Your answer must be every line of the data that holds the string "with".

Exercise material:
%%

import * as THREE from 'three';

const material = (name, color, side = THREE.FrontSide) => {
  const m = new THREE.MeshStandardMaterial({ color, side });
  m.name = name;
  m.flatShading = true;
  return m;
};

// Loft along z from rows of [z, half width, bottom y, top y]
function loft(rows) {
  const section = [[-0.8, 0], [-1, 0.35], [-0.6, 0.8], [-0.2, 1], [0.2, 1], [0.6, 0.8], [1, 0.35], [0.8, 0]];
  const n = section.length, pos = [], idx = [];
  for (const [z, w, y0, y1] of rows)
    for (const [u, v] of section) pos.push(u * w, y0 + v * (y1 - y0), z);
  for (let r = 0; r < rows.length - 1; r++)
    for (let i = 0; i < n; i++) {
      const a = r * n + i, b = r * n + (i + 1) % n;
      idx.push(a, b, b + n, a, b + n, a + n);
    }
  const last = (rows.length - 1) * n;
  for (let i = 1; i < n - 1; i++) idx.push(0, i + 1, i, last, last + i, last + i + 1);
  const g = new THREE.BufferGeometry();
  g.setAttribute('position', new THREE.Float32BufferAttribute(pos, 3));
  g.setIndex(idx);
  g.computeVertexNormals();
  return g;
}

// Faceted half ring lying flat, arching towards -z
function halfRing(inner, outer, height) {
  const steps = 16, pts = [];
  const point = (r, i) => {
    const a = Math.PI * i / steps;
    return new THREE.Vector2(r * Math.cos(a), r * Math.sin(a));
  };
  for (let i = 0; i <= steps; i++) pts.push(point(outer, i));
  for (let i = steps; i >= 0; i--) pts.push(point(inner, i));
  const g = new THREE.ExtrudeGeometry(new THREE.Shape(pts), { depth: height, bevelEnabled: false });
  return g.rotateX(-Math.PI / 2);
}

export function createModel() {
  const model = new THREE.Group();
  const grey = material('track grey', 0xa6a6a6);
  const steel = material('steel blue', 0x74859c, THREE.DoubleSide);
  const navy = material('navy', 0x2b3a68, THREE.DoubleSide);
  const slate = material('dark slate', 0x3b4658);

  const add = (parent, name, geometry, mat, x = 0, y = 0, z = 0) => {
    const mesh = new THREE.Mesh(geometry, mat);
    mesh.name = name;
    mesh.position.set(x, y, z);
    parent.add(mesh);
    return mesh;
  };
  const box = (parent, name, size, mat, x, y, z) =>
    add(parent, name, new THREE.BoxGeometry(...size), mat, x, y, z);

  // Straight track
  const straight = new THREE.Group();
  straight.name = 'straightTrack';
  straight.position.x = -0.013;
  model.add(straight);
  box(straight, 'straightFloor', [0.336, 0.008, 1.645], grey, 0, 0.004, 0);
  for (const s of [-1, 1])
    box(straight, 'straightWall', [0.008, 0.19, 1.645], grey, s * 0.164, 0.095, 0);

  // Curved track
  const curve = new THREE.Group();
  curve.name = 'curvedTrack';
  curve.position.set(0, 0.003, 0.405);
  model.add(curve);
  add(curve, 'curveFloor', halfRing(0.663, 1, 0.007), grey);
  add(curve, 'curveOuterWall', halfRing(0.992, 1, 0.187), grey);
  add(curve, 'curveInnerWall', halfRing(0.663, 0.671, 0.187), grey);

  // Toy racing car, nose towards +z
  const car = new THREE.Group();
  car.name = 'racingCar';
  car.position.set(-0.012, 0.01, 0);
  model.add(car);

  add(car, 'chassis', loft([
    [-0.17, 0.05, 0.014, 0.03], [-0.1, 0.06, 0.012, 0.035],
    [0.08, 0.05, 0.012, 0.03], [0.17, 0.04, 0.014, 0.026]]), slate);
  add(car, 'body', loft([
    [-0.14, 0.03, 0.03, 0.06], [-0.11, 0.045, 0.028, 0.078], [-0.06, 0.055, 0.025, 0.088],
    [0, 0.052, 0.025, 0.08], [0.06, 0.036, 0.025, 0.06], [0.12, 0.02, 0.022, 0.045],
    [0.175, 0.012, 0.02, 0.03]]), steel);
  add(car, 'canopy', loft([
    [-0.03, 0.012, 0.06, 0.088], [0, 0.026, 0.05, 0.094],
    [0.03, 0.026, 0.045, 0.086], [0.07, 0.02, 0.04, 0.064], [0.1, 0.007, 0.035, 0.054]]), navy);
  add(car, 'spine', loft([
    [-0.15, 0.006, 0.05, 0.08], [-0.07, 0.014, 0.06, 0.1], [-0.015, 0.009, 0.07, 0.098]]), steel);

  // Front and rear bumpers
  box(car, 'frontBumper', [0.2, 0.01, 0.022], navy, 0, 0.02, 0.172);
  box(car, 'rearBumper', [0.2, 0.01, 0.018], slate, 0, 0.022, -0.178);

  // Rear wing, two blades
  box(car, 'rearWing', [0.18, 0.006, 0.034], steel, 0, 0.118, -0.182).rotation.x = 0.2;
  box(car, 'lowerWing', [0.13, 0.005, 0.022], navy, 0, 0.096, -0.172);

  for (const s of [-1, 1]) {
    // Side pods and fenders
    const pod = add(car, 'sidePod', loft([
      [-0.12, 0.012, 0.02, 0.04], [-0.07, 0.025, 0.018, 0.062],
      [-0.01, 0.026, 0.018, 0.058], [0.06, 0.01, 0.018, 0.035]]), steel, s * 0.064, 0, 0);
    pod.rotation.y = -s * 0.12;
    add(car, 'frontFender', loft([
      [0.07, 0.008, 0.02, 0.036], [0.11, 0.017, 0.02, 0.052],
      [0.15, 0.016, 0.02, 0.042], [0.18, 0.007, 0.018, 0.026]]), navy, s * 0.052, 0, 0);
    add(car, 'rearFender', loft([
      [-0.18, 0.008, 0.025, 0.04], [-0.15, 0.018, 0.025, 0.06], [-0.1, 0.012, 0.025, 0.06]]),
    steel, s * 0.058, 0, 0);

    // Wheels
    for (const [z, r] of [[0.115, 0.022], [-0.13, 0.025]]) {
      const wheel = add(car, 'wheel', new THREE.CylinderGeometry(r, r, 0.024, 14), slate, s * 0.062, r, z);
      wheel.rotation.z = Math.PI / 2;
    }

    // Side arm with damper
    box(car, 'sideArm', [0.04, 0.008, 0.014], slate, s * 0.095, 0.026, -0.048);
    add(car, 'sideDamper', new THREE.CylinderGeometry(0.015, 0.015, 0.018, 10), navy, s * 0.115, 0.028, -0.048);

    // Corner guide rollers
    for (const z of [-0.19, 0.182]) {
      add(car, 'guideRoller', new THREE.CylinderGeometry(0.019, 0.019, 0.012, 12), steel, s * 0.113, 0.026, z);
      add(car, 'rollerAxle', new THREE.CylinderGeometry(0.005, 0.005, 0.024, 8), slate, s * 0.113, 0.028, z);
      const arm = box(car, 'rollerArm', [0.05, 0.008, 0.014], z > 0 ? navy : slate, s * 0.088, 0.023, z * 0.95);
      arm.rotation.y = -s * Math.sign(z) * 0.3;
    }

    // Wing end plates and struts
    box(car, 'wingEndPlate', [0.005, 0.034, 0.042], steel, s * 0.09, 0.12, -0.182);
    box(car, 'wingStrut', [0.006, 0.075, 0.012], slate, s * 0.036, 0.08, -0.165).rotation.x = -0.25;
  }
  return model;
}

%%
%%

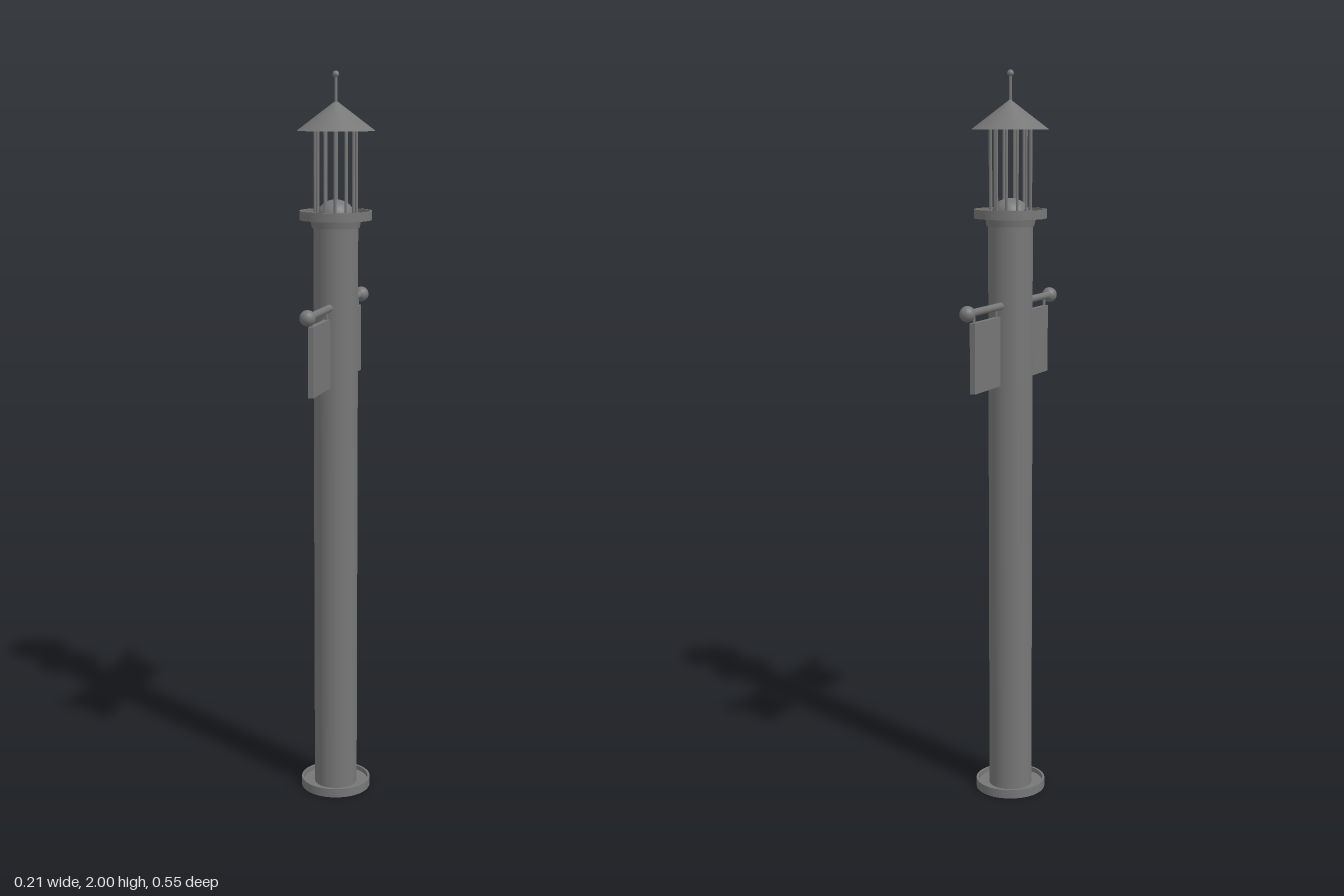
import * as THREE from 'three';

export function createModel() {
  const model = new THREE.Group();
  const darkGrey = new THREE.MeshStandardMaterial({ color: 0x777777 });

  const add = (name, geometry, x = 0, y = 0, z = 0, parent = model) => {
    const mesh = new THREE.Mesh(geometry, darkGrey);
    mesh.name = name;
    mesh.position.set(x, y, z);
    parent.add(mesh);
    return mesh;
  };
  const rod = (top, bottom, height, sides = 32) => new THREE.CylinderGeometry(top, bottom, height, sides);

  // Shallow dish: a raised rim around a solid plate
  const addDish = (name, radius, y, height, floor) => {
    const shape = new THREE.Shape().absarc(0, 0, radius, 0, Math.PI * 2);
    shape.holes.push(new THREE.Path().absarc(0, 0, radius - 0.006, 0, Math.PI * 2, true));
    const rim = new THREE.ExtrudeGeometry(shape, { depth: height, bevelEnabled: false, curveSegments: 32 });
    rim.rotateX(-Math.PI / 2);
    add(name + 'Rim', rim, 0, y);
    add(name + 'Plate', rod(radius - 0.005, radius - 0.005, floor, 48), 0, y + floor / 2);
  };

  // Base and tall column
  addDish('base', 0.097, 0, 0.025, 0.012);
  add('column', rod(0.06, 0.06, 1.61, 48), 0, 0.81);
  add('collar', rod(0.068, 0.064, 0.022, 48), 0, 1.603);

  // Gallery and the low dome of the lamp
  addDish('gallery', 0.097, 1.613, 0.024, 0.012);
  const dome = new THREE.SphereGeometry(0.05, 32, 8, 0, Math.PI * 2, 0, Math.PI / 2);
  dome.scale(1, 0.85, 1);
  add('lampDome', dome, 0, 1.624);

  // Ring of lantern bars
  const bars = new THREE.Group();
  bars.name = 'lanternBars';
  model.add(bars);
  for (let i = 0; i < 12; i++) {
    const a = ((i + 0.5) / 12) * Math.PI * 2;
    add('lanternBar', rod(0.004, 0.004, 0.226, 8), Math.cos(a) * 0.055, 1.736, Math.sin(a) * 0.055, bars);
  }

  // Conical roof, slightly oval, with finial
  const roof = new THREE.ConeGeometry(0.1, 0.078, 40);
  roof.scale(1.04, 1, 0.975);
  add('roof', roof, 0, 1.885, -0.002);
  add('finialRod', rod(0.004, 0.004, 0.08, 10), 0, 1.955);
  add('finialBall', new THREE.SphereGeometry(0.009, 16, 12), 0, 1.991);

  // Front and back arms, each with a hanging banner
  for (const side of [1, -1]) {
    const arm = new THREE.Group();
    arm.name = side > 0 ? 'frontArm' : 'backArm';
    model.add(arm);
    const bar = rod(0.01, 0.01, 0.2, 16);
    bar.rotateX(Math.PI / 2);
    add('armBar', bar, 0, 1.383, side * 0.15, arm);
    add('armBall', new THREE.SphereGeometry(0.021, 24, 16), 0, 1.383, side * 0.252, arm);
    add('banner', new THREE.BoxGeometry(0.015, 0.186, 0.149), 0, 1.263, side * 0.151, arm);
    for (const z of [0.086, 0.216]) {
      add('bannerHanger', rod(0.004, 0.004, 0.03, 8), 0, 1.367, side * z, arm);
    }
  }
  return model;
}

%%

Your response:
    // Side arm with damper
  // Conical roof, slightly oval, with finial
  // Front and back arms, each with a hanging banner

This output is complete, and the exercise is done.